WORK TO COMPLETE: Please reproduce the entries below exactly as they stand, but leave the pictures out.

RECORDS FOR THIS EXERCISE:
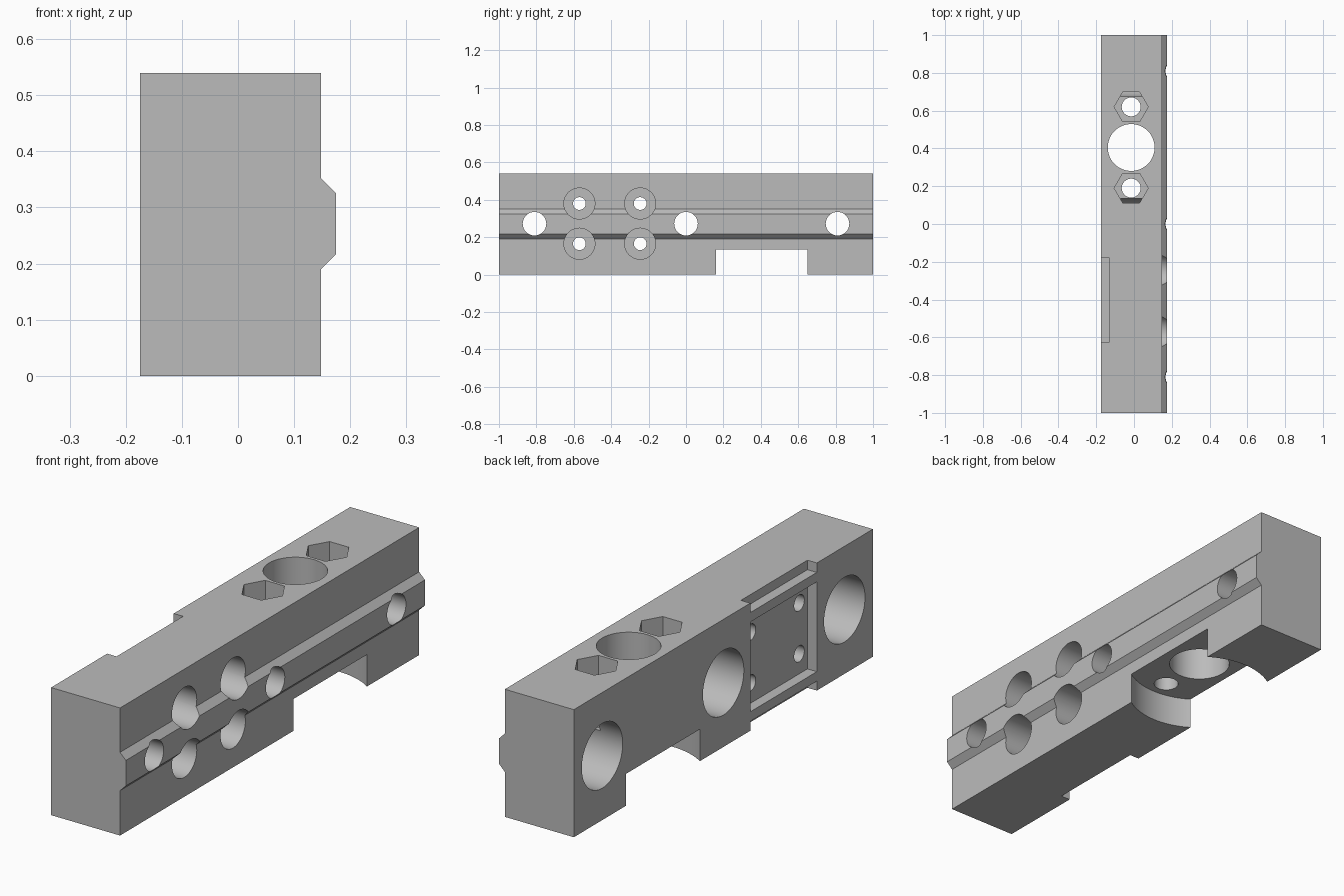
import bpy, bmesh, math
from mathutils import Matrix, Vector

cube = bpy.data.objects.get("Cube")
if cube:
    bpy.data.objects.remove(cube)

grey = bpy.data.materials.new("machined_grey")
grey.use_nodes = True
grey.diffuse_color = (0.5, 0.5, 0.5, 1)
grey.node_tree.nodes["Principled BSDF"].inputs["Base Color"].default_value = (0.5, 0.5, 0.5, 1)


def make_object(name, bm):
    bmesh.ops.recalc_face_normals(bm, faces=bm.faces)
    mesh = bpy.data.meshes.new(name)
    bm.to_mesh(mesh)
    bm.free()
    mesh.materials.append(grey)
    obj = bpy.data.objects.new(name, mesh)
    bpy.context.collection.objects.link(obj)
    return obj


# Block with a raised dovetail rail along its left side
LEFT, RIGHT, TOP = 0.148, -0.175, 0.54
profile = [(RIGHT, 0), (LEFT, 0), (LEFT, 0.19), (0.175, 0.217),
           (0.175, 0.325), (LEFT, 0.352), (LEFT, TOP), (RIGHT, TOP)]
bm = bmesh.new()
end = bm.faces.new([bm.verts.new((x, -1, z)) for x, z in profile])
sweep = bmesh.ops.extrude_face_region(bm, geom=[end])
bmesh.ops.translate(bm, vec=(0, 2, 0),
                    verts=[v for v in sweep["geom"] if isinstance(v, bmesh.types.BMVert)])
block = make_object("block", bm)


def cut(bm):
    """Subtract a shape from the block."""
    cutter = make_object("cutter", bm)
    cutter.hide_render = True
    mod = block.modifiers.new("cut", "BOOLEAN")
    mod.operation = "DIFFERENCE"
    mod.solver = "EXACT"
    mod.object = cutter
    bpy.context.view_layer.objects.active = block
    bpy.ops.object.modifier_apply(modifier=mod.name)
    bpy.data.objects.remove(cutter)


def drill(start, stop, radius, sides=48):
    """Cut a round or many-sided hole between two points."""
    a, b = Vector(start), Vector(stop)
    turn = (b - a).to_track_quat("Z", "Y").to_matrix().to_4x4()
    bm = bmesh.new()
    bmesh.ops.create_cone(bm, cap_ends=True, segments=sides, radius1=radius, radius2=radius,
                          depth=(b - a).length, matrix=Matrix.Translation((a + b) / 2) @ turn)
    cut(bm)


def mill(low, high):
    """Cut a box between two corners."""
    a, b = Vector(low), Vector(high)
    bm = bmesh.new()
    bmesh.ops.create_cube(bm, size=1, matrix=Matrix.Translation((a + b) / 2)
                          @ Matrix.Diagonal((*(b - a), 1)))
    cut(bm)


# Round-ended notch underneath, and the main vertical bore
MID_X, MID_Y, ROOF = -0.015, 0.405, 0.135
drill((MID_X, MID_Y, -0.1), (MID_X, MID_Y, ROOF), 0.295, 96)
drill((MID_X, MID_Y, 0), (MID_X, MID_Y, 0.7), 0.124)

# Three cross holes, widened from the right side
for y in (-0.81, 0, 0.81):
    drill((-0.3, y, 0.272), (0.055, y, 0.272), 0.137)
    drill((0, y, 0.272), (0.3, y, 0.272), 0.063)

# Hexagonal nut pockets with bolt holes
for y in (0.19, 0.62):
    bm = bmesh.new()
    bmesh.ops.create_cone(bm, cap_ends=True, segments=6, radius1=0.09, radius2=0.09, depth=0.4,
                          matrix=Matrix.Translation((MID_X, y, 0.5))
                          @ Matrix.Rotation(math.radians(90), 4, "Z"))
    cut(bm)
    drill((MID_X, y, 0.05), (MID_X, y, 0.4), 0.05)

# Recess on the right side, leaving two ridges across it
for z0, z1 in ((-0.1, 0.04), (0.08, 0.46), (0.5, 0.7)):
    mill((-0.3, -0.625, z0), (-0.131, -0.18, z1))

# Four counterbored screw holes
for y in (-0.57, -0.245):
    for z in (0.165, 0.38):
        drill((0.0, y, z), (0.3, y, z), 0.083)
        drill((-0.155, y, z), (0.1, y, z), 0.034)

bpy.ops.object.select_all(action="DESELECT")
block.select_set(True)
bpy.context.view_layer.objects.active = block
bpy.ops.object.shade_smooth_by_angle(angle=math.radians(25))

EXERCISE RESPONSE:
import bpy, bmesh, math
from mathutils import Matrix, Vector

cube = bpy.data.objects.get("Cube")
if cube:
    bpy.data.objects.remove(cube)

grey = bpy.data.materials.new("machined_grey")
grey.use_nodes = True
grey.diffuse_color = (0.5, 0.5, 0.5, 1)
grey.node_tree.nodes["Principled BSDF"].inputs["Base Color"].default_value = (0.5, 0.5, 0.5, 1)


def make_object(name, bm):
    bmesh.ops.recalc_face_normals(bm, faces=bm.faces)
    mesh = bpy.data.meshes.new(name)
    bm.to_mesh(mesh)
    bm.free()
    mesh.materials.append(grey)
    obj = bpy.data.objects.new(name, mesh)
    bpy.context.collection.objects.link(obj)
    return obj


# Block with a raised dovetail rail along its left side
LEFT, RIGHT, TOP = 0.148, -0.175, 0.54
profile = [(RIGHT, 0), (LEFT, 0), (LEFT, 0.19), (0.175, 0.217),
           (0.175, 0.325), (LEFT, 0.352), (LEFT, TOP), (RIGHT, TOP)]
bm = bmesh.new()
end = bm.faces.new([bm.verts.new((x, -1, z)) for x, z in profile])
sweep = bmesh.ops.extrude_face_region(bm, geom=[end])
bmesh.ops.translate(bm, vec=(0, 2, 0),
                    verts=[v for v in sweep["geom"] if isinstance(v, bmesh.types.BMVert)])
block = make_object("block", bm)


def cut(bm):
    """Subtract a shape from the block."""
    cutter = make_object("cutter", bm)
    cutter.hide_render = True
    mod = block.modifiers.new("cut", "BOOLEAN")
    mod.operation = "DIFFERENCE"
    mod.solver = "EXACT"
    mod.object = cutter
    bpy.context.view_layer.objects.active = block
    bpy.ops.object.modifier_apply(modifier=mod.name)
    bpy.data.objects.remove(cutter)


def drill(start, stop, radius, sides=48):
    """Cut a round or many-sided hole between two points."""
    a, b = Vector(start), Vector(stop)
    turn = (b - a).to_track_quat("Z", "Y").to_matrix().to_4x4()
    bm = bmesh.new()
    bmesh.ops.create_cone(bm, cap_ends=True, segments=sides, radius1=radius, radius2=radius,
                          depth=(b - a).length, matrix=Matrix.Translation((a + b) / 2) @ turn)
    cut(bm)


def mill(low, high):
    """Cut a box between two corners."""
    a, b = Vector(low), Vector(high)
    bm = bmesh.new()
    bmesh.ops.create_cube(bm, size=1, matrix=Matrix.Translation((a + b) / 2)
                          @ Matrix.Diagonal((*(b - a), 1)))
    cut(bm)


# Round-ended notch underneath, and the main vertical bore
MID_X, MID_Y, ROOF = -0.015, 0.405, 0.135
drill((MID_X, MID_Y, -0.1), (MID_X, MID_Y, ROOF), 0.295, 96)
drill((MID_X, MID_Y, 0), (MID_X, MID_Y, 0.7), 0.124)

# Three cross holes, widened from the right side
for y in (-0.81, 0, 0.81):
    drill((-0.3, y, 0.272), (0.055, y, 0.272), 0.137)
    drill((0, y, 0.272), (0.3, y, 0.272), 0.063)

# Hexagonal nut pockets with bolt holes
for y in (0.19, 0.62):
    bm = bmesh.new()
    bmesh.ops.create_cone(bm, cap_ends=True, segments=6, radius1=0.09, radius2=0.09, depth=0.4,
                          matrix=Matrix.Translation((MID_X, y, 0.5))
                          @ Matrix.Rotation(math.radians(90), 4, "Z"))
    cut(bm)
    drill((MID_X, y, 0.05), (MID_X, y, 0.4), 0.05)

# Recess on the right side, leaving two ridges across it
for z0, z1 in ((-0.1, 0.04), (0.08, 0.46), (0.5, 0.7)):
    mill((-0.3, -0.625, z0), (-0.131, -0.18, z1))

# Four counterbored screw holes
for y in (-0.57, -0.245):
    for z in (0.165, 0.38):
        drill((0.0, y, z), (0.3, y, z), 0.083)
        drill((-0.155, y, z), (0.1, y, z), 0.034)

bpy.ops.object.select_all(action="DESELECT")
block.select_set(True)
bpy.context.view_layer.objects.active = block
bpy.ops.object.shade_smooth_by_angle(angle=math.radians(25))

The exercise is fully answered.